I am sometimes asked who pays my commission if a buyer wanted to hire me to represent them if they buy a house. Normal protocol in California is the seller's hired broker agrees to pay the buyer's hired broker a split of the commission that the seller has agreed to pay the listing broker per their listing agreement once they enter the property in the MLS (Multiple Listing Service).
So if a seller hired a listing broker to sell their home for a 6% commission the listing broker can agree to split the 6% commission with the real estate agent representing the buyer. Sometimes the split is in half, sometimes it can be more or less. It depends how the hired Realtor wants to do the split or how much of a commission he took in the first place.
A lot of buyers don't realize that they can have their own representation when buying new construction. In most cases the builder offers a commission or referral fee to the agent that registers the buyer. The key with new construction though is the Realtor must be there on your very first visit or the builder will not allow them to represent you and get paid. If you bring a Realtor to register you make sure they are willing to go through all the important steps with you. (i.e. contract signing, design center, loan meetings, walk through, home inspection etc.) I always want to be there for my client to protect and advise them properly to the best of my knowledge.

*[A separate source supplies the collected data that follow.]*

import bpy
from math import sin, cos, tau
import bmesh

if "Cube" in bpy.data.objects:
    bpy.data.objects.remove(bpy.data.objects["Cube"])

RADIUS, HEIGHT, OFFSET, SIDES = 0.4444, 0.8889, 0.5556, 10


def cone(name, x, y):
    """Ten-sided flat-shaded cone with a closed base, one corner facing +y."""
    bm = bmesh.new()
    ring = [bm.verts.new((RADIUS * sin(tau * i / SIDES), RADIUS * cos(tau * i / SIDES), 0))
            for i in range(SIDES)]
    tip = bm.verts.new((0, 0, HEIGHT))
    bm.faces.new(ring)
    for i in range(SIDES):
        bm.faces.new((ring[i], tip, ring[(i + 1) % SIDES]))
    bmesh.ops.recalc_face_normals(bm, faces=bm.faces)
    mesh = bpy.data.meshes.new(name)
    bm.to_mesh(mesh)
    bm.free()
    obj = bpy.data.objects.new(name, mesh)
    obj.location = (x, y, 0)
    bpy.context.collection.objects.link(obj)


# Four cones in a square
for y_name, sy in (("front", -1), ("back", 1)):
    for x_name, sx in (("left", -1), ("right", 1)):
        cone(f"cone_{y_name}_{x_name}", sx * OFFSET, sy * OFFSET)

In some cases if a buyer wants to buy a FSBO (For Sale By Owner) and the seller does not want to pay a Realtor whatsoever the buyer can choose to hire a Realtor and work out a commission with them. For example; I had a client that wanted to buy a house from an acquaintance. The seller refused to pay an agent and really wanted nothing to do with one. My client had worked with me in the past and wanted my representation to protect her regarding contracts, escrow, proper disclosures, contract time frames, and all her rights. We worked out a deal (commission is negotiable) so I would only represent her.
When hiring a Realtor to represent you in your purchase you should interview a few agents first. It's not only about finding a house. That's only the beginning. Someone that is full time, well educated in the area, very knowledgeable about contracts, buying "as is" , and contingency time frames is important as well. I recently had a client call me from Sacramento asking me to help her get her deposit back because her local agent (a friend) let her remove all her contingencies and then she couldn't get a loan. She was told she would loose her deposit. Luckily I was able to help her get her $10,000 back but I know many times consumers get ill advised and loose their money.
When a buyer goes directly to the seller's Realtor that is exactly what you're getting.... the seller's Realtor, Yes, they have a fiduciary duty to you but they also have a relationship already established with the seller's. I hate representing both sides because I love fighting and protecting to the best of my ability for my client. If I represent both sides I can only advise both buyer and seller and it's between them.
In any case in this market you should have an experienced Realtor working with youthroughout the home buying process. The seller in most cases pays the commission so there is no reason not to. Some will argue you pay for it in the price but I offer this. The market keeps that in mind, that's why there is appraisals to make sure you don't over pay. Also if you have your own Realtor they can possibly negotiate the house down in price more than a seller or seller's Realtor would for you. We are in a very challenging market right now and chances are you need someone on YOUR side.